>>>>>
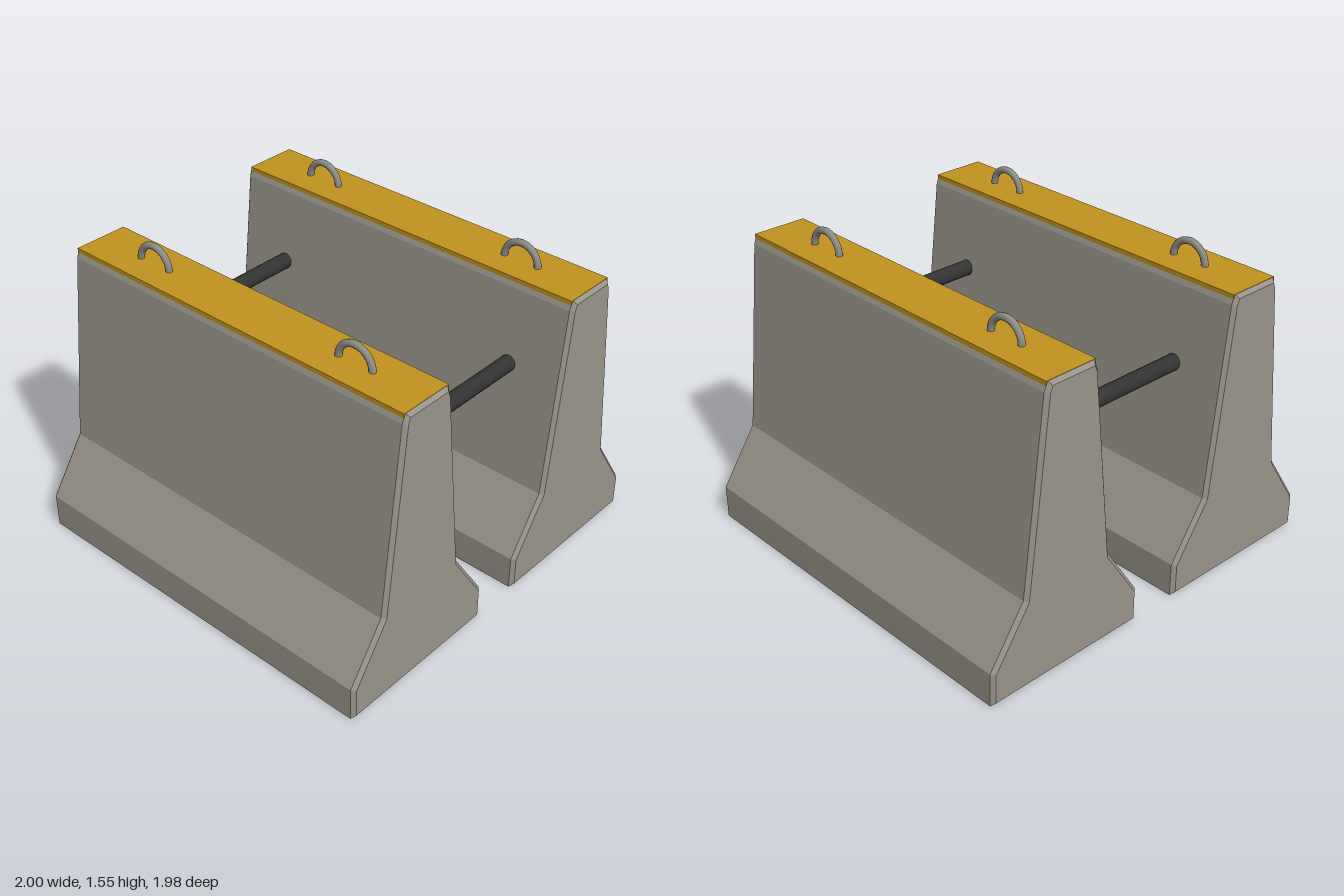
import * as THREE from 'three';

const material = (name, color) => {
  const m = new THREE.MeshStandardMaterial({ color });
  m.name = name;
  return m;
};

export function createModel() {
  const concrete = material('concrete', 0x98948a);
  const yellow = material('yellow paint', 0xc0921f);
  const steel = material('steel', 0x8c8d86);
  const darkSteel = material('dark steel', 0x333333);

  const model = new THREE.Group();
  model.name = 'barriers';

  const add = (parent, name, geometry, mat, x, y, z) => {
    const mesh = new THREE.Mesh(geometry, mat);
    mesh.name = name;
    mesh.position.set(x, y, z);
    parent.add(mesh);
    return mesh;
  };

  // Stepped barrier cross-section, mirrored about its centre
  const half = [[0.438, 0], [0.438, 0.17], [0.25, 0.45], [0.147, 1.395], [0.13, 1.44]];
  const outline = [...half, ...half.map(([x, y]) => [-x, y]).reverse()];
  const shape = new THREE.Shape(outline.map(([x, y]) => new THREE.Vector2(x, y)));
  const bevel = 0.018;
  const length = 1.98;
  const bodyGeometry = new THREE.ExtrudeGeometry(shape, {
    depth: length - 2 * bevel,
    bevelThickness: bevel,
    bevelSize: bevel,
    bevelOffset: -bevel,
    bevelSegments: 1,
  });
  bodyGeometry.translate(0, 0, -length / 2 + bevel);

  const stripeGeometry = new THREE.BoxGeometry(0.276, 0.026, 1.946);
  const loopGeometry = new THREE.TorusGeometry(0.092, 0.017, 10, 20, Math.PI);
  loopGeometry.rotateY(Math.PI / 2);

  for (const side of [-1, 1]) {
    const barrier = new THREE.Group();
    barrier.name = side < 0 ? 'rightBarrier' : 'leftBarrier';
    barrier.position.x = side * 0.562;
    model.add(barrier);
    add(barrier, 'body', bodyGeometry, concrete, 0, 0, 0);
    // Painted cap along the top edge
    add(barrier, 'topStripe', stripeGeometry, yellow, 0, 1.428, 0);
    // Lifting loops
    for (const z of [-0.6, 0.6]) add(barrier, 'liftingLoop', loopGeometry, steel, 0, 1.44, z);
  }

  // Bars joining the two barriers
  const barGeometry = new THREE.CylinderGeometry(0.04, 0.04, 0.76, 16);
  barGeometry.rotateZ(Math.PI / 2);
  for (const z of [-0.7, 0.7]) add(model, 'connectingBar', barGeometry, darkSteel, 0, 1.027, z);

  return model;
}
<<<<<
### What is expected:
The data above must be written out again word for word, without its pictures.

### Response:
import * as THREE from 'three';

const material = (name, color) => {
  const m = new THREE.MeshStandardMaterial({ color });
  m.name = name;
  return m;
};

export function createModel() {
  const concrete = material('concrete', 0x98948a);
  const yellow = material('yellow paint', 0xc0921f);
  const steel = material('steel', 0x8c8d86);
  const darkSteel = material('dark steel', 0x333333);

  const model = new THREE.Group();
  model.name = 'barriers';

  const add = (parent, name, geometry, mat, x, y, z) => {
    const mesh = new THREE.Mesh(geometry, mat);
    mesh.name = name;
    mesh.position.set(x, y, z);
    parent.add(mesh);
    return mesh;
  };

  // Stepped barrier cross-section, mirrored about its centre
  const half = [[0.438, 0], [0.438, 0.17], [0.25, 0.45], [0.147, 1.395], [0.13, 1.44]];
  const outline = [...half, ...half.map(([x, y]) => [-x, y]).reverse()];
  const shape = new THREE.Shape(outline.map(([x, y]) => new THREE.Vector2(x, y)));
  const bevel = 0.018;
  const length = 1.98;
  const bodyGeometry = new THREE.ExtrudeGeometry(shape, {
    depth: length - 2 * bevel,
    bevelThickness: bevel,
    bevelSize: bevel,
    bevelOffset: -bevel,
    bevelSegments: 1,
  });
  bodyGeometry.translate(0, 0, -length / 2 + bevel);

  const stripeGeometry = new THREE.BoxGeometry(0.276, 0.026, 1.946);
  const loopGeometry = new THREE.TorusGeometry(0.092, 0.017, 10, 20, Math.PI);
  loopGeometry.rotateY(Math.PI / 2);

  for (const side of [-1, 1]) {
    const barrier = new THREE.Group();
    barrier.name = side < 0 ? 'rightBarrier' : 'leftBarrier';
    barrier.position.x = side * 0.562;
    model.add(barrier);
    add(barrier, 'body', bodyGeometry, concrete, 0, 0, 0);
    // Painted cap along the top edge
    add(barrier, 'topStripe', stripeGeometry, yellow, 0, 1.428, 0);
    // Lifting loops
    for (const z of [-0.6, 0.6]) add(barrier, 'liftingLoop', loopGeometry, steel, 0, 1.44, z);
  }

  // Bars joining the two barriers
  const barGeometry = new THREE.CylinderGeometry(0.04, 0.04, 0.76, 16);
  barGeometry.rotateZ(Math.PI / 2);
  for (const z of [-0.7, 0.7]) add(model, 'connectingBar', barGeometry, darkSteel, 0, 1.027, z);

  return model;
}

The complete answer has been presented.